### Prompt
Every line below must come back exactly as it stands, with the images omitted.

╔══

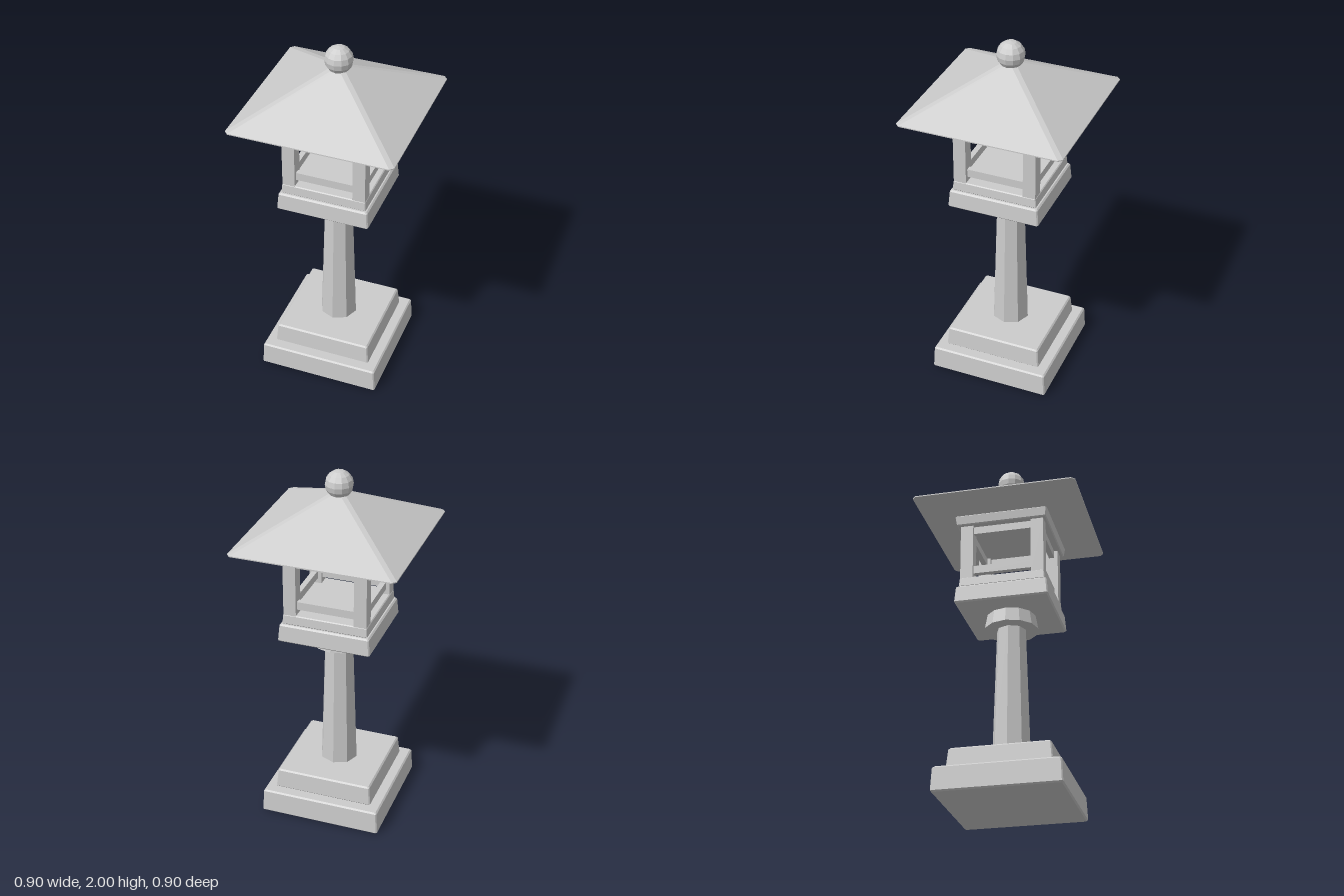
import * as THREE from 'three';

const stone = new THREE.MeshStandardMaterial({ color: 0xcccccc, flatShading: true });

// Closed solid through square sections [halfWidth, y], listed bottom to top, with cut corners
function loftSquare(sections, cut) {
  const pos = [];
  const rings = sections.map(([h, y]) => {
    const k = h - cut;
    return [[h, k], [k, h], [-k, h], [-h, k], [-h, -k], [-k, -h], [k, -h], [h, -k]]
      .map(([x, z]) => [x, y, z]);
  });
  const tri = (a, b, c) => pos.push(...a, ...b, ...c);
  for (let r = 0; r < rings.length - 1; r++) {
    for (let i = 0; i < 8; i++) {
      const j = (i + 1) % 8, lo = rings[r], hi = rings[r + 1];
      tri(lo[i], hi[i], lo[j]);
      tri(lo[j], hi[i], hi[j]);
    }
  }
  const bottom = rings[0], top = rings[rings.length - 1];
  for (let i = 1; i < 7; i++) {
    tri(bottom[0], bottom[i], bottom[i + 1]);
    tri(top[0], top[i + 1], top[i]);
  }
  const geo = new THREE.BufferGeometry();
  geo.setAttribute('position', new THREE.Float32BufferAttribute(pos, 3));
  geo.computeVertexNormals();
  return geo;
}

// Slightly tapered slab with small bevels
function slab(h0, h1, y0, y1, b = 0.008) {
  return loftSquare([[h0 - b, y0], [h0, y0 + b], [h1, y1 - b], [h1 - b, y1]], b * 0.8);
}

export function createModel() {
  const lantern = new THREE.Group();
  lantern.name = 'stoneLantern';
  const add = (name, geo, x = 0, y = 0, z = 0, parent = lantern) => {
    const mesh = new THREE.Mesh(geo, stone);
    mesh.name = name;
    mesh.position.set(x, y, z);
    parent.add(mesh);
    return mesh;
  };

  // Stepped base
  add('lowerBase', slab(0.34, 0.334, 0, 0.137));
  add('upperBase', slab(0.278, 0.269, 0.137, 0.252));

  // Pillar and flared collar
  add('pillar', new THREE.CylinderGeometry(0.08, 0.105, 0.78, 8), 0, 0.63, 0);
  add('collar', new THREE.CylinderGeometry(0.135, 0.15, 0.08, 12), 0, 1.04, 0);

  // Lamp house floor and top plate
  add('platform', slab(0.257, 0.25, 1.08, 1.182));
  add('houseFloor', slab(0.237, 0.233, 1.182, 1.238, 0.005));
  add('topPlate', slab(0.25, 0.257, 1.553, 1.61, 0.006));

  // Corner posts
  for (const sx of [-1, 1]) {
    for (const sz of [-1, 1]) {
      add('cornerPost', new THREE.BoxGeometry(0.07, 0.33, 0.07), sx * 0.196, 1.396, sz * 0.196);
    }
  }

  // Window rails on all four sides
  for (let i = 0; i < 4; i++) {
    const side = new THREE.Group();
    side.name = 'windowSide';
    side.rotation.y = i * Math.PI / 2;
    lantern.add(side);
    add('lowerRail', new THREE.BoxGeometry(0.34, 0.045, 0.03), 0, 1.29, 0.196, side);
    add('upperRail', new THREE.BoxGeometry(0.34, 0.045, 0.03), 0, 1.533, 0.196, side);
  }

  // Pyramid roof with narrow hip ridges, and the ball on top
  add('roof', loftSquare([[0.45, 1.645], [0.45, 1.651], [0.03, 1.882]], 0.02));
  add('finial', new THREE.SphereGeometry(0.076, 12, 8), 0, 1.924, 0);

  return lantern;
}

╚══

### Task answer
import * as THREE from 'three';

const stone = new THREE.MeshStandardMaterial({ color: 0xcccccc, flatShading: true });

// Closed solid through square sections [halfWidth, y], listed bottom to top, with cut corners
function loftSquare(sections, cut) {
  const pos = [];
  const rings = sections.map(([h, y]) => {
    const k = h - cut;
    return [[h, k], [k, h], [-k, h], [-h, k], [-h, -k], [-k, -h], [k, -h], [h, -k]]
      .map(([x, z]) => [x, y, z]);
  });
  const tri = (a, b, c) => pos.push(...a, ...b, ...c);
  for (let r = 0; r < rings.length - 1; r++) {
    for (let i = 0; i < 8; i++) {
      const j = (i + 1) % 8, lo = rings[r], hi = rings[r + 1];
      tri(lo[i], hi[i], lo[j]);
      tri(lo[j], hi[i], hi[j]);
    }
  }
  const bottom = rings[0], top = rings[rings.length - 1];
  for (let i = 1; i < 7; i++) {
    tri(bottom[0], bottom[i], bottom[i + 1]);
    tri(top[0], top[i + 1], top[i]);
  }
  const geo = new THREE.BufferGeometry();
  geo.setAttribute('position', new THREE.Float32BufferAttribute(pos, 3));
  geo.computeVertexNormals();
  return geo;
}

// Slightly tapered slab with small bevels
function slab(h0, h1, y0, y1, b = 0.008) {
  return loftSquare([[h0 - b, y0], [h0, y0 + b], [h1, y1 - b], [h1 - b, y1]], b * 0.8);
}

export function createModel() {
  const lantern = new THREE.Group();
  lantern.name = 'stoneLantern';
  const add = (name, geo, x = 0, y = 0, z = 0, parent = lantern) => {
    const mesh = new THREE.Mesh(geo, stone);
    mesh.name = name;
    mesh.position.set(x, y, z);
    parent.add(mesh);
    return mesh;
  };

  // Stepped base
  add('lowerBase', slab(0.34, 0.334, 0, 0.137));
  add('upperBase', slab(0.278, 0.269, 0.137, 0.252));

  // Pillar and flared collar
  add('pillar', new THREE.CylinderGeometry(0.08, 0.105, 0.78, 8), 0, 0.63, 0);
  add('collar', new THREE.CylinderGeometry(0.135, 0.15, 0.08, 12), 0, 1.04, 0);

  // Lamp house floor and top plate
  add('platform', slab(0.257, 0.25, 1.08, 1.182));
  add('houseFloor', slab(0.237, 0.233, 1.182, 1.238, 0.005));
  add('topPlate', slab(0.25, 0.257, 1.553, 1.61, 0.006));

  // Corner posts
  for (const sx of [-1, 1]) {
    for (const sz of [-1, 1]) {
      add('cornerPost', new THREE.BoxGeometry(0.07, 0.33, 0.07), sx * 0.196, 1.396, sz * 0.196);
    }
  }

  // Window rails on all four sides
  for (let i = 0; i < 4; i++) {
    const side = new THREE.Group();
    side.name = 'windowSide';
    side.rotation.y = i * Math.PI / 2;
    lantern.add(side);
    add('lowerRail', new THREE.BoxGeometry(0.34, 0.045, 0.03), 0, 1.29, 0.196, side);
    add('upperRail', new THREE.BoxGeometry(0.34, 0.045, 0.03), 0, 1.533, 0.196, side);
  }

  // Pyramid roof with narrow hip ridges, and the ball on top
  add('roof', loftSquare([[0.45, 1.645], [0.45, 1.651], [0.03, 1.882]], 0.02));
  add('finial', new THREE.SphereGeometry(0.076, 12, 8), 0, 1.924, 0);

  return lantern;
}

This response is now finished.